§ **WORK REQUEST**:
Can you pull out each line of the data below that includes the word "colour"?

§ **RAW DATA**:
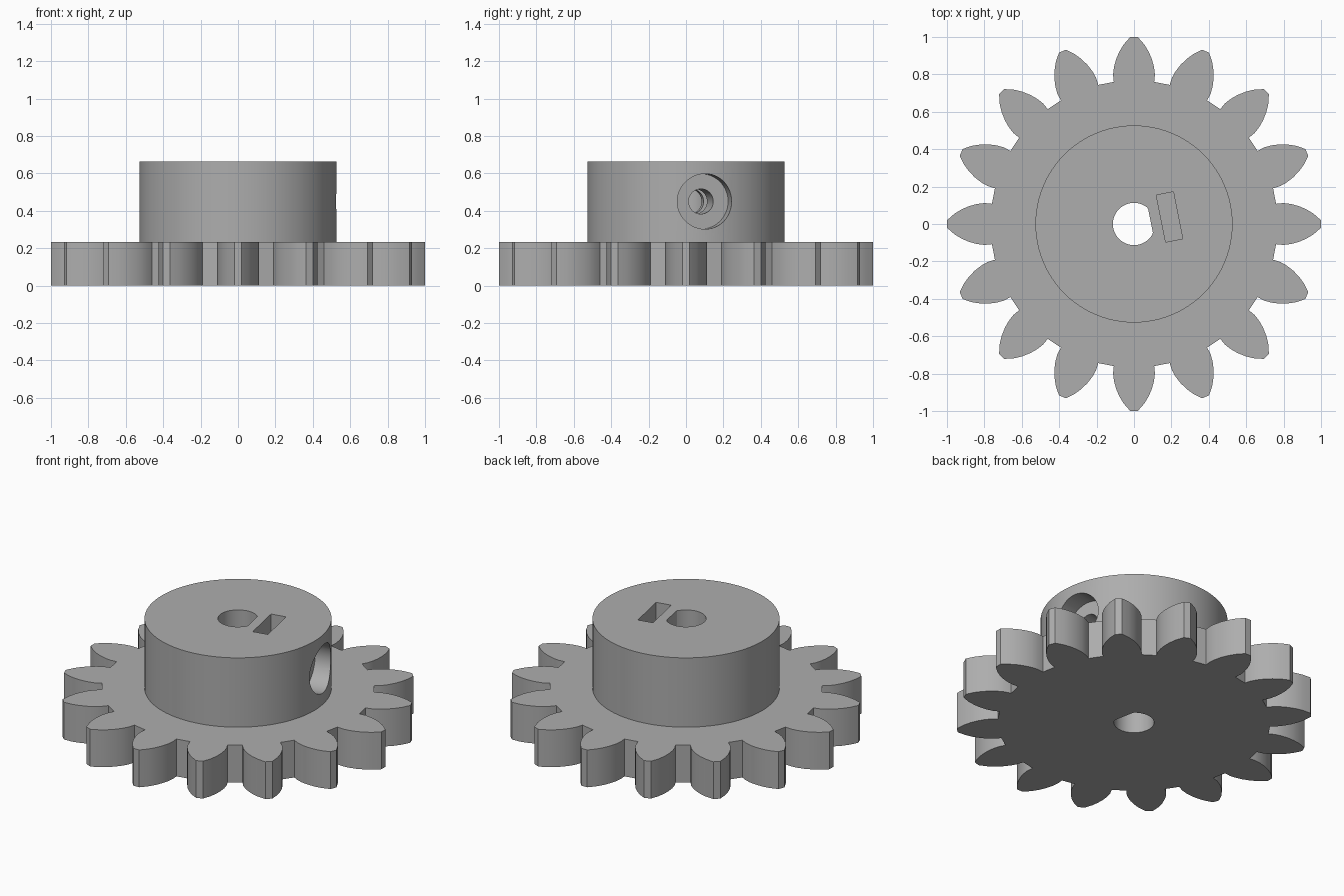
import bpy
import bmesh
import math
from mathutils import Matrix

old = bpy.data.objects.get("Cube")
if old:
    bpy.data.objects.remove(old, do_unlink=True)

TEETH = 16
PITCH = 2 * math.pi / TEETH
SCREW_ANGLE = PITCH / 2
SCREW_Z = 0.45
GEAR_TOP = 0.232
HUB_TOP = 0.663
TURN = Matrix.Rotation(SCREW_ANGLE, 4, "Z")

grey = bpy.data.materials.new("Plain grey")
grey.use_nodes = True
colour = (0.42, 0.42, 0.42, 1)
grey.diffuse_color = colour
grey.node_tree.nodes["Principled BSDF"].inputs["Base Color"].default_value = colour


def prism(name, outline, z0, z1, matrix=None):
    """Extrude a flat outline from z0 to z1."""
    bm = bmesh.new()
    face = bm.faces.new([bm.verts.new((x, y, z0)) for x, y in outline])
    top = bmesh.ops.extrude_face_region(bm, geom=[face])["geom"]
    bmesh.ops.translate(bm, vec=(0, 0, z1 - z0),
                        verts=[v for v in top if isinstance(v, bmesh.types.BMVert)])
    bmesh.ops.recalc_face_normals(bm, faces=bm.faces)
    if matrix:
        bm.transform(matrix)
    mesh = bpy.data.meshes.new(name)
    bm.to_mesh(mesh)
    bm.free()
    mesh.materials.append(grey)
    obj = bpy.data.objects.new(name, mesh)
    bpy.context.collection.objects.link(obj)
    return obj


def circle(radius, count):
    return [(radius * math.cos(2 * math.pi * i / count),
             radius * math.sin(2 * math.pi * i / count)) for i in range(count)]


def combine(target, tool, operation):
    """Apply a boolean and remove the tool."""
    tool.hide_render = True
    mod = target.modifiers.new(operation.title(), "BOOLEAN")
    mod.operation = operation
    mod.solver = "EXACT"
    mod.object = tool
    bpy.context.view_layer.objects.active = target
    bpy.ops.object.modifier_apply(modifier=mod.name)
    bpy.data.objects.remove(tool, do_unlink=True)


# Toothed wheel: one curved tooth (radial, half width) repeated around
flank = [(0.76, 0.108), (0.80, 0.112), (0.84, 0.107), (0.88, 0.096),
         (0.92, 0.079), (0.96, 0.055), (1.0, 0.02)]
tooth = [(r, -w) for r, w in flank] + [(r, w) for r, w in reversed(flank)]
outline = []
for i in range(TEETH):
    c, s = math.cos(i * PITCH), math.sin(i * PITCH)
    outline += [(r * c - w * s, r * s + w * c) for r, w in tooth]
gear = prism("gear_with_hub", outline, 0, GEAR_TOP)

# Raised hub
combine(gear, prism("hub", circle(0.527, 96), 0.1, HUB_TOP), "UNION")

# Shaft bore with one flat side facing the screw
bore = [(min(x, 0.09), y) for x, y in circle(0.113, 64)]
bore = [p for i, p in enumerate(bore)
        if p[0] < 0.09 or bore[i - 1][0] < 0.09 or bore[(i + 1) % len(bore)][0] < 0.09]
combine(gear, prism("bore_cutter", bore, -0.1, 0.8, TURN), "DIFFERENCE")

# Nut slot open at the top
slot = [(0.147, -0.128), (0.24, -0.128), (0.24, 0.128), (0.147, 0.128)]
combine(gear, prism("nut_slot_cutter", slot, 0.3, 0.8, TURN), "DIFFERENCE")

# Set screw hole and its wide recess, both running outwards from the bore
outward = TURN @ Matrix.Translation((0, 0, SCREW_Z)) @ Matrix.Rotation(math.pi / 2, 4, "Y")
for name, radius, start in (("screw_hole_cutter", 0.067, 0.02),
                            ("screw_recess_cutter", 0.148, 0.41)):
    combine(gear, prism(name, circle(radius, 48), start, 0.7, outward), "DIFFERENCE")

# Smooth round walls, crisp edges
bpy.ops.object.select_all(action="DESELECT")
gear.select_set(True)
bpy.context.view_layer.objects.active = gear
bpy.ops.object.shade_smooth_by_angle(angle=math.radians(25))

§ **SOLUTION**:
colour = (0.42, 0.42, 0.42, 1)
grey.diffuse_color = colour
grey.node_tree.nodes["Principled BSDF"].inputs["Base Color"].default_value = colour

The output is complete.